The problem with global tourism

Tourism accounts for about 5% of global carbon emissions, which are mainly caused by intensive air travel and accommodation heating, air-conditioning, and more. In addition to tourism’s climate impact, year-round overcrowding in popular holiday destinations can decrease the quality of life for locals, too, as shown by rising housing prices and tourist-oriented shops replacing local grocery stores, for instance. 

5 initiatives for sustainable tourism

The Young Impactmakers Community hosted a Sustainable Travels event and invited impact-driven enterprises to pitch their ideas on environmentally and socially responsible ways of travelling. These were:

  • Green Tickets: A travel planner website and movement (#ikreisanders) that collects data on the best travel routes using door-to-door alternatives. For every option, Green Tickets shows the price, duration and climate impact to help you find the ideal way to travel.
  • Sustainable Travels: This initiative believes that sustainable flying is possible but lacks the necessary tech innovation. With Sustainable Travels, you can offset your flights by investing in technologies for alternative air transport.
  • Better Places: A social enterprise that operates through a network of travel partners, Better Places puts travellers in contact with local experts who help design a tourist’s ideal travel experience in an easy, affordable, and responsible way.
  • Alternative Tourist Office: A tourist office in-the-making that offers tourists in Amsterdam trips to authentic, local attractions. Alternative Tourist Office wants to reduce overcrowding of mainstream attractions and to support authentic engagement with locals in and around Amsterdam.
  • The Turn Club’s Green Culture training camp: An initiative set up to combine the Green Culture World conference in Montenegro with a sustainable return trip by train. The idea is to support the cause from the moment you step on the train and to start sharing ideas with like-minded changemakers.

Lessons learned

We found out that travelling far and irresponsibly doesn’t just have a social or environmental impact. It also affects the travellers themselves, who spend precious time and energy stuck in passport control or on 11-hour flights, to give just a few examples. The first lesson of the evening was that consumers should become aware of the true personal cost of travelling, which is more than just financial!

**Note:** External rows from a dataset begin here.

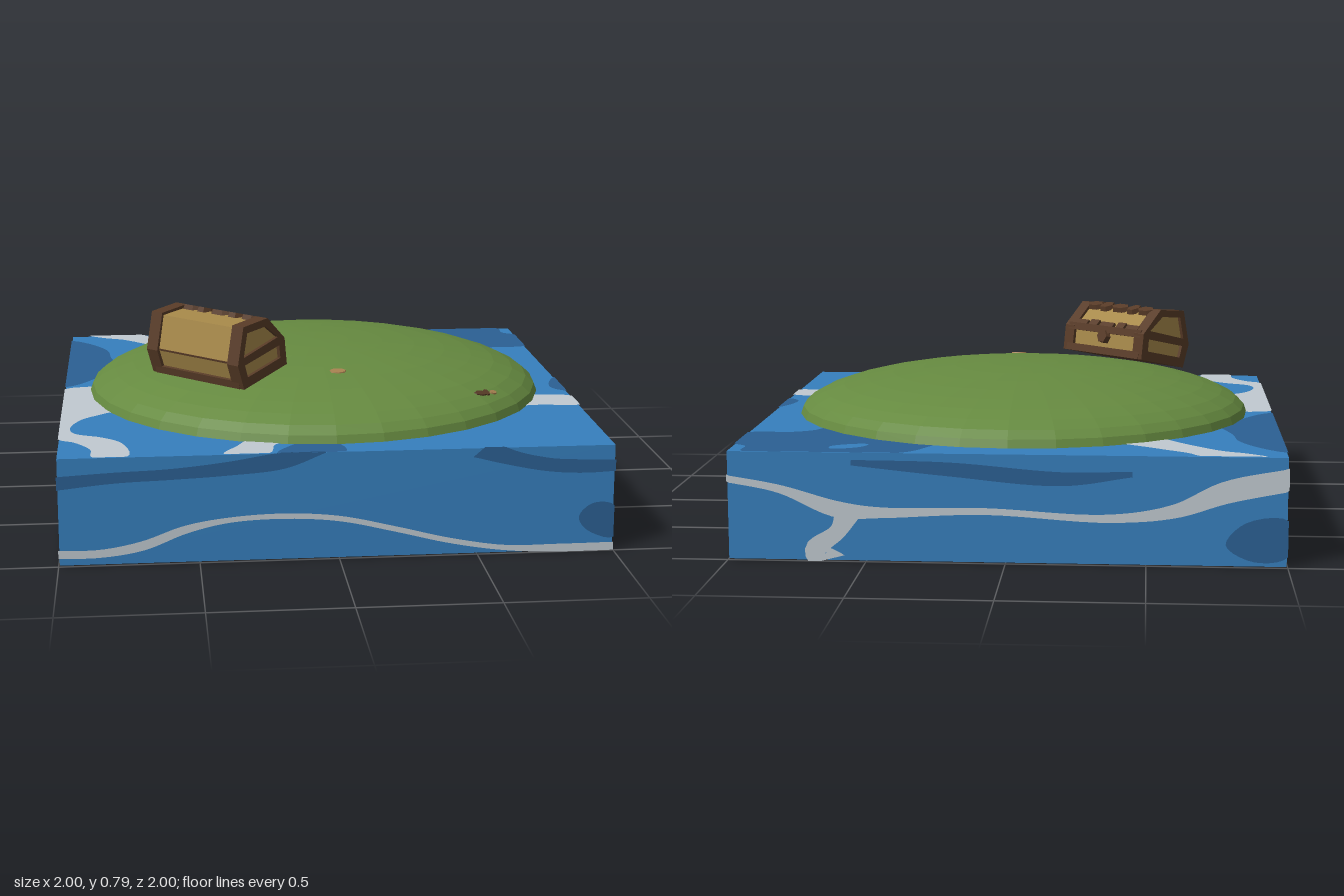
import * as THREE from 'three';

const mat = (name, color, extra = {}) => {
  const m = new THREE.MeshStandardMaterial({ color, ...extra });
  m.name = name;
  return m;
};

export function createModel() {
  const M = {
    water: mat('water blue', 0x367fbd),
    deep: mat('deep blue', 0x2b6093),
    foam: mat('foam grey', 0xc0c9d0),
    grass: mat('grass green', 0x668a40, { flatShading: true }),
    wood: mat('wood tan', 0xa68849, { flatShading: true }),
    trim: mat('dark brown trim', 0x583b27, { flatShading: true }),
    clay: mat('clay', 0xa88250),
  };
  const root = new THREE.Group();
  const add = (parent, name, geo, material, x = 0, y = 0, z = 0) => {
    const m = new THREE.Mesh(geo, material);
    m.name = name;
    m.position.set(x, y, z);
    parent.add(m);
    return m;
  };

  // Water block
  add(root, 'waterBlock', new THREE.BoxGeometry(1.992, 0.392, 1.992), M.water, 0, 0.2, 0);

  // Each face: rotation, plane distance, sign of the two face coordinates
  const faces = {
    front: { r: [0, 0], n: [0, 0, 1], s: [1, 1] },
    right: { r: [0, Math.PI / 2], n: [1, 0, 0], s: [-1, 1] },
    back: { r: [0, Math.PI], n: [0, 0, -1], s: [-1, 1] },
    left: { r: [0, -Math.PI / 2], n: [-1, 0, 0], s: [1, 1] },
    top: { r: [-Math.PI / 2, 0], n: [0, 1, 0], s: [1, -1], flat: true },
    bottom: { r: [Math.PI / 2, 0], n: [0, -1, 0], s: [1, 1], flat: true },
  };
  const plate = (face, layer, pts) => {
    const f = faces[face];
    const lim = THREE.MathUtils.clamp;
    const shape = new THREE.Shape(pts.map((p) => new THREE.Vector2(
      f.s[0] * lim(p.x, -1, 1), f.s[1] * lim(p.y, f.flat ? -1 : 0, f.flat ? 1 : 0.4))));
    const lift = { deep: 0.002, water: 0.003, foam: 0.004 }[layer] - 0.004;
    const m = add(root, face + '_' + layer, new THREE.ShapeGeometry(shape), M[layer]);
    m.rotation.set(f.r[0], f.r[1], 0);
    m.position.set(...f.n).multiplyScalar(1 + lift);
    if (face === 'top') m.position.y = 0.4 + lift;
    if (face === 'bottom') m.position.y = -lift;
  };
  // Patch: rounded outline; cut ends at the block edge stay straight by clamping
  const patch = (face, layer, list) => {
    const c = new THREE.CatmullRomCurve3(list.map(([a, b]) => new THREE.Vector3(a, b, 0)), true, 'centripetal');
    plate(face, layer, c.getPoints(list.length * 5).slice(0, -1));
  };
  // Stripe: centre line points with a width each
  const stripe = (face, layer, list) => {
    const c = new THREE.CatmullRomCurve3(list.map(([a, b, w]) => new THREE.Vector3(a, b, w)));
    const n = list.length * 6, one = [], two = [];
    for (let i = 0; i <= n; i++) {
      const p = c.getPoint(i / n), t = c.getTangent(i / n).setZ(0).normalize();
      const o = new THREE.Vector2(-t.y, t.x).multiplyScalar(p.z / 2);
      one.push(new THREE.Vector2(p.x + o.x, p.y + o.y));
      two.unshift(new THREE.Vector2(p.x - o.x, p.y - o.y));
    }
    plate(face, layer, one.concat(two));
  };

  // Top pattern (x, z)
  patch('top', 'foam', [[-0.92, -1], [-0.85, -0.94], [-0.77, -0.9], [-0.65, -0.78], [-0.5, -0.62], [-0.38, -0.73], [-0.53, -0.86], [-0.65, -0.95], [-0.69, -1]]);
  patch('top', 'foam', [[-1, 0], [-0.94, -0.03], [-0.88, -0.03], [-0.78, 0.1], [-0.78, 0.34], [-0.85, 0.41], [-0.92, 0.48], [-0.96, 0.6], [-0.94, 0.68], [-0.84, 0.74], [-0.77, 0.82], [-0.75, 1], [-0.87, 1], [-0.88, 0.9], [-0.94, 0.8], [-1, 0.75]]);
  patch('top', 'foam', [[-0.41, 1], [-0.36, 0.9], [-0.28, 0.78], [-0.12, 0.8], [-0.22, 0.89], [-0.25, 1]]);
  patch('top', 'foam', [[1, 0.29], [0.78, 0.28], [0.72, 0.42], [0.85, 0.42], [1, 0.43]]);
  patch('top', 'deep', [[-1, -0.9], [-0.93, -0.85], [-0.84, -0.7], [-0.82, -0.55], [-0.78, -0.35], [-0.87, -0.2], [-0.95, -0.08], [-1, -0.05]]);
  patch('top', 'deep', [[0.38, -1], [0.29, -0.88], [0.26, -0.75], [0.68, -0.38], [0.75, -0.55], [0.83, -0.6], [1, -0.62], [1, -0.85], [0.95, -0.9], [0.94, -1]]);
  patch('top', 'water', [[0.51, -0.84], [0.53, -0.9], [0.63, -0.94], [0.64, -0.89], [0.56, -0.84]]);
  patch('top', 'deep', [[-0.22, 1], [-0.18, 0.92], [-0.1, 0.85], [0, 0.88], [0.02, 1]]);
  patch('top', 'deep', [[1, -0.03], [0.96, 0.05], [0.95, 0.15], [1, 0.2]]);

  // Front pattern (x, y)
  stripe('front', 'foam', [[-1.02, 0.045, 0.03], [-0.85, 0.045, 0.03], [-0.7, 0.07, 0.035], [-0.55, 0.125, 0.03], [-0.4, 0.155, 0.02], [-0.2, 0.165, 0.02], [0, 0.15, 0.02], [0.2, 0.105, 0.02], [0.4, 0.055, 0.02], [0.6, 0.022, 0.02], [0.8, 0.015, 0.03], [1.02, 0.016, 0.03]]);
  stripe('front', 'deep', [[-1.02, 0.305, 0.05], [-0.8, 0.322, 0.04], [-0.6, 0.33, 0.04], [-0.4, 0.345, 0.05], [-0.2, 0.37, 0.06], [-0.05, 0.4, 0.01]]);
  stripe('front', 'deep', [[0.5, 0.41, 0.1], [0.6, 0.365, 0.06], [0.75, 0.33, 0.05], [0.88, 0.32, 0.05], [1.02, 0.32, 0.04]]);
  patch('front', 'deep', [[1, 0.17], [0.92, 0.18], [0.87, 0.13], [0.9, 0.08], [1, 0.05]]);

  // Right pattern (z, y)
  stripe('right', 'foam', [[0.45, 0.2, 0.05], [0.2, 0.245, 0.025], [0, 0.265, 0.022], [-0.2, 0.285, 0.022], [-0.4, 0.298, 0.022], [-0.7, 0.292, 0.022], [-1.02, 0.29, 0.022]]);
  patch('right', 'foam', [[0.48, 0.4], [0.45, 0.36], [0.55, 0.33], [0.68, 0.29], [0.71, 0.25], [0.65, 0.23], [0.53, 0.22], [0.6, 0.17], [0.66, 0.1], [0.75, 0.06], [0.82, 0.03], [1, 0.04], [1, 0], [0.1, 0], [0.2, 0.03], [0.33, 0.05], [0.42, 0.09], [0.53, 0.11], [0.53, 0.15], [0.4, 0.2], [0.42, 0.24], [0.47, 0.3], [0.38, 0.34], [0.32, 0.37], [0.31, 0.4]]);
  patch('right', 'deep', [[1, 0.28], [0.91, 0.26], [0.87, 0.2], [0.92, 0.1], [1, 0.05]]);
  stripe('right', 'deep', [[1.02, 0.33, 0.03], [0.9, 0.36, 0.035], [0.72, 0.39, 0.03], [0.58, 0.41, 0.03]]);
  patch('right', 'deep', [[-0.1, 0.4], [-0.25, 0.38], [-0.42, 0.373], [-0.6, 0.4]]);

  // Back pattern (x, y)
  stripe('back', 'foam', [[1.02, 0.3, 0.025], [0.81, 0.262, 0.03], [0.6, 0.19, 0.06], [0.45, 0.18, 0.04], [0.08, 0.19, 0.025], [-0.37, 0.17, 0.03], [-0.6, 0.2, 0.05], [-0.78, 0.27, 0.08], [-1.02, 0.32, 0.08]]);
  stripe('back', 'foam', [[0.56, 0.19, 0.1], [0.6, 0.11, 0.06], [0.68, 0.04, 0.08], [0.62, -0.02, 0.12]]);
  stripe('back', 'deep', [[0.55, 0.36, 0.02], [0.2, 0.34, 0.05], [-0.2, 0.31, 0.05], [-0.45, 0.33, 0.02]]);
  patch('back', 'deep', [[-1, 0.17], [-0.85, 0.16], [-0.78, 0.08], [-0.88, 0.02], [-1, 0.04]]);

  // Left pattern (z, y)
  stripe('left', 'foam', [[-1.02, 0.33, 0.07], [-0.6, 0.32, 0.06], [-0.3, 0.28, 0.06], [-0.1, 0.23, 0.08], [0, 0.15, 0.07], [-0.1, 0.08, 0.03]]);
  stripe('left', 'foam', [[0, 0.39, 0.03], [0.35, 0.38, 0.05], [0.75, 0.39, 0.03]]);
  stripe('left', 'foam', [[0, 0.14, 0.05], [0.4, 0.1, 0.025], [1.02, 0.045, 0.03]]);
  stripe('left', 'deep', [[0.4, 0.26, 0.02], [0.7, 0.28, 0.05], [1.02, 0.305, 0.05]]);

  // Bottom pattern (x, z)
  stripe('bottom', 'foam', [[1.04, 0.5, 0.2], [0.59, 0.52, 0.13], [0.18, 0.71, 0.16], [0.03, 1.04, 0.2]]);
  stripe('bottom', 'foam', [[1.03, 0.2, 0.12], [0.91, -0.22, 0.1], [0.68, -0.65, 0.1], [0.28, -1.03, 0.12]]);
  stripe('bottom', 'foam', [[-0.58, 1.03, 0.12], [-0.72, 0.74, 0.1], [-1.03, 0.62, 0.12]]);
  stripe('bottom', 'deep', [[-0.54, 0.69, 0.1], [-0.15, 0.4, 0.22], [-0.1, -0.07, 0.2], [-0.51, -0.51, 0.16], [-1.03, -0.9, 0.12]]);

  // Grassy mound
  const R = 0.897, H = 0.192;
  const mound = add(root, 'grassMound', new THREE.SphereGeometry(1, 32, 10, 0, Math.PI * 2, 0, Math.PI / 2), M.grass, 0, 0.398, 0.005);
  mound.scale.set(R, H, R);

  // Small pebbles sitting flush in the grass
  for (const [x, z, w, d, turn, m] of [[0.05, 0.465, 0.034, 0.025, 0, 'clay'],
    [0.585, 0.55, 0.034, 0.016, 0.5, 'trim'], [0.64, 0.51, 0.018, 0.012, 0.6, 'clay'], [0.61, 0.53, 0.015, 0.02, 0.2, 'trim']]) {
    const h = Math.sqrt(1 - (x * x + z * z) / (R * R));
    const g = new THREE.Group();
    g.name = 'pebble';
    g.position.set(x, 0.398 + H * h, z);
    g.quaternion.setFromUnitVectors(new THREE.Vector3(0, 1, 0), new THREE.Vector3(x / R / R, h / H, z / R / R).normalize());
    const p = add(g, 'pebbleTop', new THREE.CylinderGeometry(0.9, 1, 0.008, 7), M[m]);
    p.scale.set(w, 1, d);
    p.rotation.y = turn;
    root.add(g);
  }

  // Chest: profile in (width, height), extruded along its length
  const chest = new THREE.Group();
  chest.name = 'chest';
  chest.position.set(-0.394, 0.56, 0.354);
  chest.rotation.set(0, Math.PI / 4, 0.22);
  root.add(chest);
  const vec = (l) => l.map(([a, b]) => new THREE.Vector2(a, b));
  const extrude = (pts, holes, depth) => {
    const s = new THREE.Shape(vec(pts));
    holes.forEach((h) => s.holes.push(new THREE.Path(vec(h))));
    return new THREE.ExtrudeGeometry(s, { depth, bevelEnabled: false }).translate(0, 0, -depth / 2);
  };
  const outer = [[-0.125, 0], [0.125, 0], [0.135, 0.105], [0.06, 0.215], [-0.075, 0.232], [-0.137, 0.1]];
  const inner = [[-0.113, 0.01], [0.113, 0.01], [0.122, 0.105], [0.054, 0.204], [-0.07, 0.221], [-0.125, 0.1]];
  add(chest, 'woodBody', extrude(inner, [], 0.44), M.wood);
  const windows = [
    [[-0.1, 0.118], [0.1, 0.122], [0.043, 0.188], [-0.06, 0.202]],
    [[-0.095, 0.038], [0.095, 0.038], [0.1, 0.088], [-0.1, 0.088]],
  ];
  for (const s of [-1, 1]) add(chest, 'endFrame', extrude(outer, windows, 0.055), M.trim, 0, 0, s * 0.207);
  add(chest, 'baseBand', new THREE.BoxGeometry(0.256, 0.03, 0.43), M.trim, 0, 0.015, 0);
  add(chest, 'lidBand', new THREE.BoxGeometry(0.03, 0.03, 0.43), M.trim, 0.119, 0.103, 0);
  add(chest, 'backSeam', new THREE.BoxGeometry(0.006, 0.007, 0.38), M.trim, -0.123, 0.1, 0);

  // Ragged iron strips along the lid and the clasp on its inner side
  [[-0.15, 0.07], [-0.08, 0.045], [0, 0.075], [0.08, 0.05], [0.15, 0.065]].forEach(([z, w], i) => {
    const edge = add(chest, 'lidStrip', new THREE.CylinderGeometry(0.5, 0.55, 0.02, 6), M.trim, 0.058, 0.204, z);
    edge.scale.set(0.05 + 0.012 * (i % 2), 1, w * 1.25);
    edge.rotation.z = -0.5;
    const low = add(chest, 'shoulderStrip', new THREE.BoxGeometry(0.014, 0.025 + 0.012 * (i % 2), w), M.trim, 0.117, 0.122, z);
    low.rotation.z = 0.6;
  });
  const clasp = add(chest, 'clasp', new THREE.CylinderGeometry(0.028, 0.032, 0.03, 6), M.trim, 0.127, 0.075, 0);
  clasp.rotation.z = -Math.PI / 2;

  return root;
}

However, travelling has many benefits: from experiencing new cultures to reconnecting to nature and time to unwind! Instead of giving these up, we should question our habits and ask ourselves: “Do I really need to fly across the world to go hiking? Is there a closer and equally beautiful alternative?” Such questions bring us to the evening’s second lesson: travelling less and to nearby destinations is better for both the environment and local economies!

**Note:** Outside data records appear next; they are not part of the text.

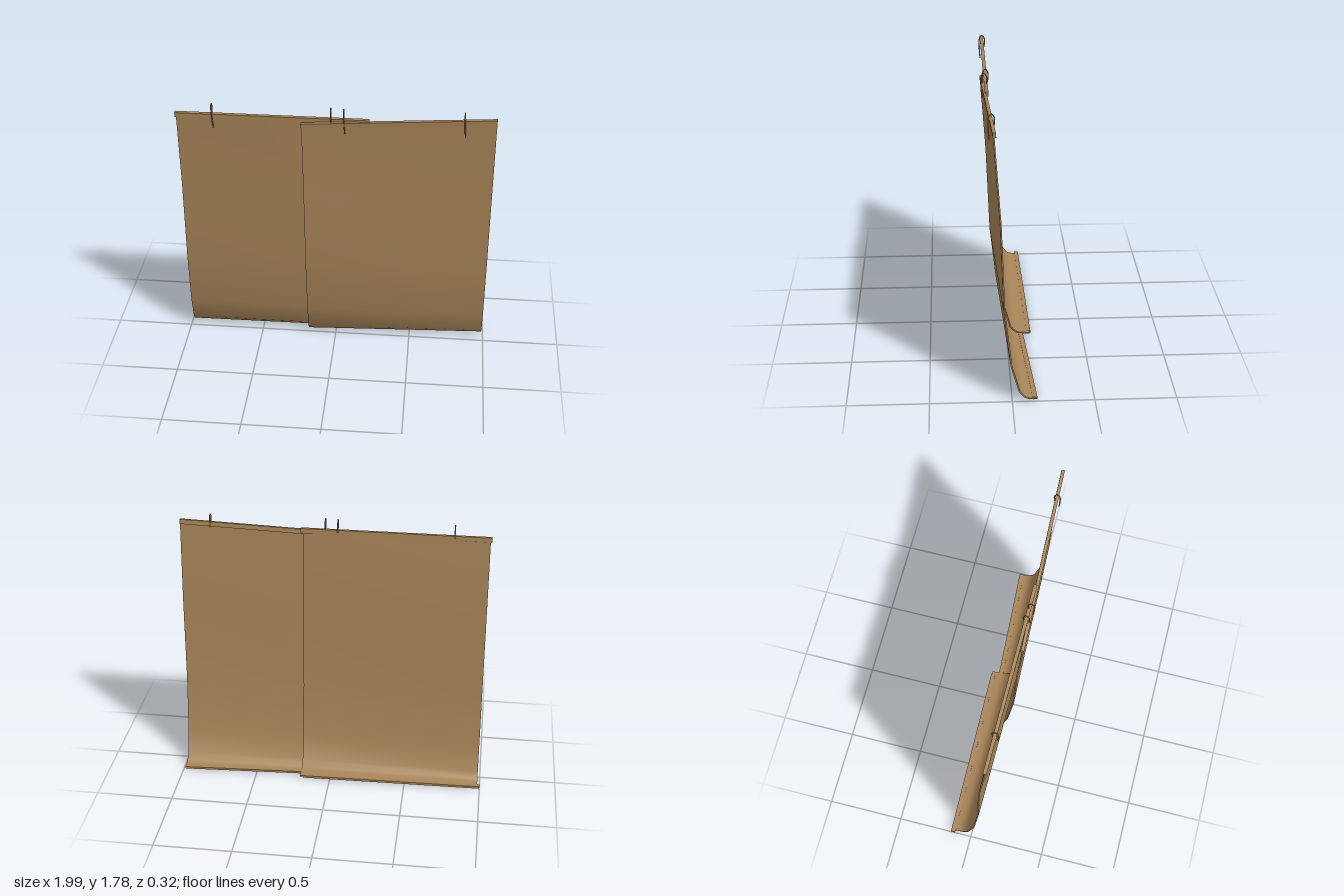
import * as THREE from 'three';
import { toCreasedNormals } from 'three/addons/utils/BufferGeometryUtils.js';

const TOP = 1.7;

// Back side of a cross-section: the front line moved inwards by t
function offset(front, t) {
  return front.map(([z, y], i) => {
    const p = front[Math.max(i - 1, 0)], q = front[Math.min(i + 1, front.length - 1)];
    const dz = q[0] - p[0], dy = q[1] - p[1], l = Math.hypot(dz, dy);
    return [z + (dy / l) * t, y - (dz / l) * t];
  });
}

// Sheet of thickness t between two end profiles given as [z, y] from top to bottom;
// each end has an x at the top and one at the bottom
function sheet(rightEnd, leftEnd, xRight, xLeft, t) {
  const n = rightEnd.length, pos = [], idx = [];
  const addEnd = (front, [xTop, xBottom]) => {
    for (const [z, y] of [...front, ...offset(front, t).reverse()]) {
      pos.push(THREE.MathUtils.lerp(xBottom, xTop, y / TOP), y, z);
    }
  };
  addEnd(rightEnd, xRight);
  addEnd(leftEnd, xLeft);
  const m = 2 * n;
  for (let i = 0; i < m; i++) {
    const j = (i + 1) % m;
    idx.push(i, j, m + j, i, m + j, m + i);
  }
  for (let i = 0; i < n - 1; i++) {
    const a = i, b = i + 1, c = m - 2 - i, d = m - 1 - i;
    idx.push(a, c, b, a, d, c, m + a, m + b, m + c, m + a, m + c, m + d);
  }
  const g = new THREE.BufferGeometry();
  g.setAttribute('position', new THREE.Float32BufferAttribute(pos, 3));
  g.setIndex(idx);
  return toCreasedNormals(g, 0.7);
}

export function createModel() {
  const model = new THREE.Group();
  const tan = new THREE.MeshStandardMaterial({ color: 0xa98559 });
  tan.name = 'tan';
  const add = (name, geometry) => {
    const mesh = new THREE.Mesh(geometry, tan);
    mesh.name = name;
    model.add(mesh);
  };

  // Rear panel, on the model's right
  const rearRight = [[0.128, 1.7], [0.08, 1.17], [0.062, 0.6], [0.025, 0.23],
    [-0.02, 0.06], [-0.05, 0.022], [-0.08, 0.01], [-0.135, 0.008]];
  const rearLeft = [[0.128, 1.7], [0.092, 1.17], [0.068, 0.6], [0.025, 0.23],
    [-0.022, 0.06], [-0.06, 0.022], [-0.09, 0.01], [-0.155, 0.008]];
  add('rearPanel', sheet(rearRight, rearLeft, [-0.972, -0.985], [0.2, 0.2], 0.009));
  add('rearPanelHem', sheet([[0.132, 1.703], [0.13, 1.672]], [[0.132, 1.703], [0.13, 1.672]],
    [-0.98, -0.98], [0.215, 0.215], 0.022));
  add('rearPanelLip', sheet([[-0.112, 0.004], [-0.14, 0.004]], [[-0.132, 0.004], [-0.16, 0.004]],
    [-1, -1], [0.18, 0.18], 0.016));

  // Front panel, overlapping it on the model's left and slightly turned
  const frontRight = [[0.153, 1.67], [0.118, 1.17], [0.095, 0.6], [0.054, 0.23],
    [0.01, 0.055], [-0.025, 0.012], [-0.055, 0.001], [-0.085, 0.001]];
  const frontLeft = [[0.112, 1.727], [0.072, 1.17], [0.051, 0.6], [0.008, 0.23],
    [-0.04, 0.06], [-0.075, 0.02], [-0.105, 0.008], [-0.15, 0.007]];
  add('frontPanel', sheet(frontRight, frontLeft, [-0.198, -0.185], [0.985, 0.99], 0.009));
  add('frontPanelHem', sheet([[0.155, 1.672], [0.152, 1.642]], [[0.114, 1.73], [0.111, 1.7]],
    [-0.2, -0.2], [0.985, 0.985], 0.02));
  add('frontPanelLip', sheet([[-0.058, 0], [-0.087, 0]], [[-0.125, 0.004], [-0.153, 0.004]],
    [-0.18, -0.18], [0.985, 0.985], 0.015));

  // Wire hooks straddling the top hems
  for (const [x, z] of [[-0.75, 0.122], [-0.02, 0.122], [0.06, 0.132], [0.79, 0.112]]) {
    const path = new THREE.CatmullRomCurve3([
      [0.008, 1.615, 0.014], [0.003, 1.68, 0.018], [0, 1.75, 0.016], [0, 1.772, 0],
      [0, 1.75, -0.016], [0, 1.69, -0.014],
    ].map(([dx, y, dz]) => new THREE.Vector3(x + dx, y, z + dz)));
    add('hook', new THREE.TubeGeometry(path, 20, 0.004, 6));
  }
  return model;
}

Do you have a business idea for sustainable tourism or another impact area? Want to share it and get valuable feedback? Join our Young Impactmakers community to meet and connect to other talented young people, and discover inspiring events and career opportunities!